Bill Gross is back (kind of) and he has something to say on the growth versus value debate.
The veteran investor, who retired from fund management in March last year, has published his first investment outlook since 2019, in which he argues that the meteoric rise of growth stocks performance is more tied to real interest rate moves than value stock performance.
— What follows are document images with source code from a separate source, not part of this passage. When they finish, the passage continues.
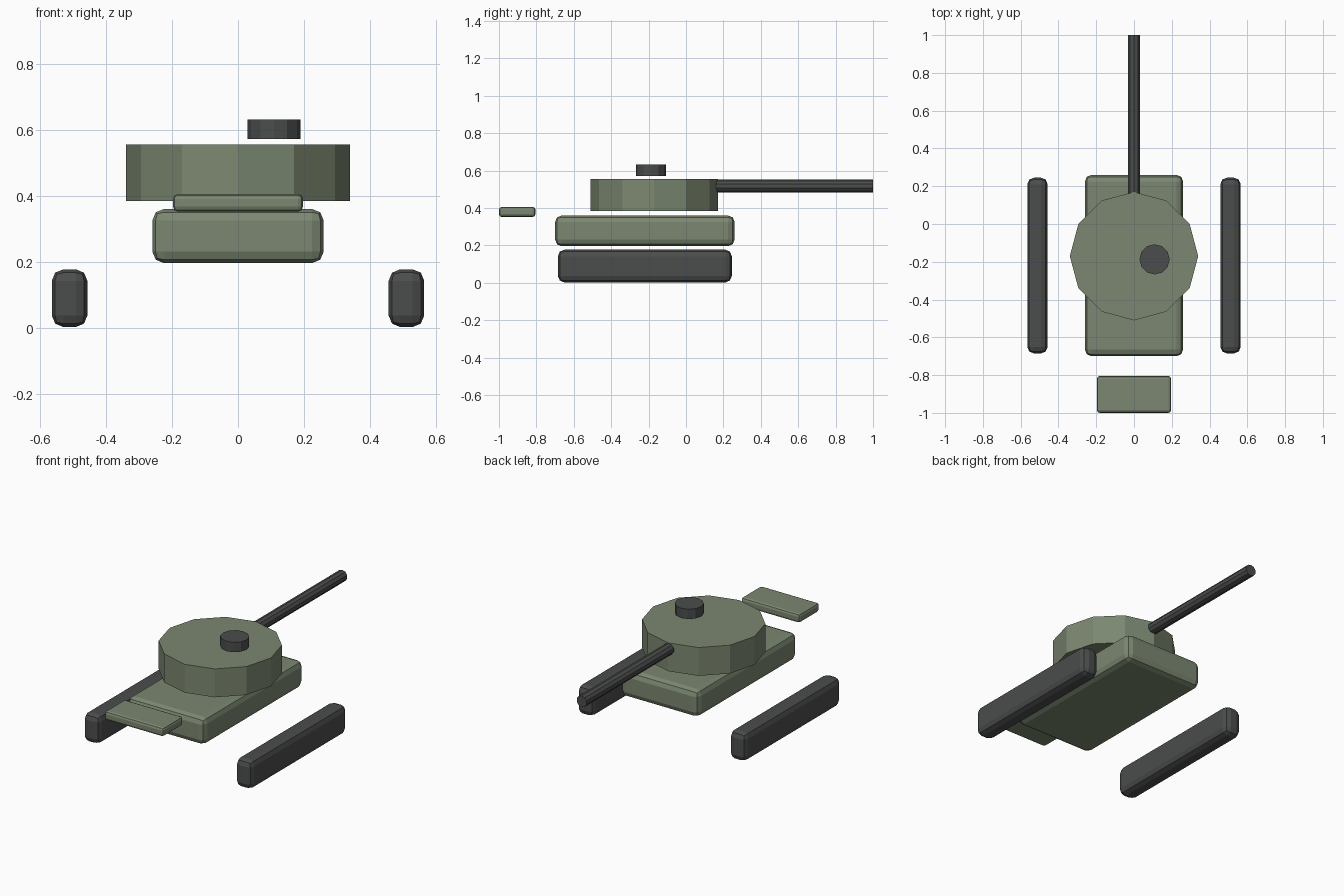
import bpy, math

if "Cube" in bpy.data.objects:
    bpy.data.objects.remove(bpy.data.objects["Cube"])


def material(name, rgb):
    m = bpy.data.materials.new(name)
    m.diffuse_color = (*rgb, 1)
    m.use_nodes = True
    m.node_tree.nodes["Principled BSDF"].inputs["Base Color"].default_value = m.diffuse_color
    return m


green = material("olive_green", (0.20, 0.245, 0.165))
dark = material("dark_grey", (0.070, 0.075, 0.072))


def box(name, lo, hi, bevel, mat):
    """Rounded box between two corners."""
    bpy.ops.mesh.primitive_cube_add(size=1, location=[(a + b) / 2 for a, b in zip(lo, hi)])
    ob = bpy.context.object
    ob.name = name
    ob.scale = [b - a for a, b in zip(lo, hi)]
    bpy.ops.object.transform_apply(location=False, rotation=False, scale=True)
    mod = ob.modifiers.new("rounded_edges", "BEVEL")
    mod.width, mod.segments = bevel, 2
    ob.data.materials.append(mat)
    return ob


def drum(name, centre, radius, depth, sides, mat, rotation=(0, 0, 0)):
    """Flat-sided capped cylinder."""
    bpy.ops.mesh.primitive_cylinder_add(vertices=sides, radius=radius, depth=depth,
                                        location=centre, rotation=rotation)
    ob = bpy.context.object
    ob.name = name
    ob.data.materials.append(mat)
    return ob


# Hull and the separate plate at the front
box("hull", (-0.26, -0.70, 0.196), (0.26, 0.26, 0.36), 0.035, green)
box("front_plate", (-0.197, -1.0, 0.352), (0.197, -0.805, 0.406), 0.015, green)

# Tracks on both sides
for side, x in (("left", -0.511), ("right", 0.511)):
    box(side + "_track", (x - 0.054, -0.685, 0.002), (x + 0.054, 0.245, 0.177), 0.035, dark)

# Turret, hatch and barrel
drum("turret", (0, -0.17, 0.47), 0.34, 0.172, 12, green)
drum("hatch", (0.109, -0.187, 0.602), 0.08, 0.06, 12, dark)
drum("barrel", (0, 0.58, 0.518), 0.034, 0.84, 10, dark, (math.pi / 2, 0, 0))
And so, if real rates move higher, as he thinks they will, value will be poised to outpace growth again.
Never shy about commenting on stocks, even during his days as the manager of Pimco Total Return when it was the largest bond fund on the planet, Gross argues Treasury Inflation-Protected Securities (TIPS) yields are going higher, and that means value stocks are set to outpace their growth counterparts.
To make his argument, Gross dusts off the Gordon Growth Model, or the dividend discount model, a classic stock valuation tool that uses a simple fraction -- the dividend or cash flow a stock will produce for owners divided by a discount rate adjusted for a growth rate of the dividend or cash flow:
Price or Fair Value = dividend or cash flow / (discount rate – growth rate)
The smaller the denominator is – either from a decreasing discount rate, an increasing growth rate, or both – the higher the present value or fair value of the stock.
Gross argues that low interest rates for the past decade have goosed growth stocks in particular. A decreasing real interest rate combined with a steady growth rate ‘skyrockets the price,’ writes Gross, who takes the discount rate to be the real interest rate of the 10-Year TIPS bond or the real long-term interest rate.
He goes on to show that growth stocks are more highly correlated to moves in TIPS than value stocks. He highlights that Microsoft has .854 r-squared correlation to TIPS over the past two years.
‘When TIP goes up, Microsoft goes up. When TIP goes down (real yields up), Microsoft goes down. (Not daily, but over a week or two weeks’ time),’ he writes.
Gross argues that real interest rates must ascend from their extreme current lows, and that that rise means a higher denominator in the Gordon Model, giving value stocks the opportunity to shine.
Other investors have observed that higher rates benefit value stocks too. The higher growth that usually goes with higher rates often means there is more demand for commodities like oil, and energy is a large part of value indices. Higher rates and a positively sloping yield curve also benefit banks and financials, another large component of value indices.
The call for higher rates isn’t new for Gross. Although Pimco was famous for coining the phrase ‘new normal,’ forecasting tepid economic growth after the financial crisis, Gross struggled in his last years at Total Return with bets not always in accord with a low-growth, low-rate thesis.
Those struggles continued during his mostly unsuccessful run as manager of the Janus Henderson Global Unconstrained Bond fund (now called Janus Henderson Absolute Return Income Opportunities) where he bet against the German bund, arguing that it was ‘the short of a lifetime’ as he assumed its negative interest rate couldn’t persist.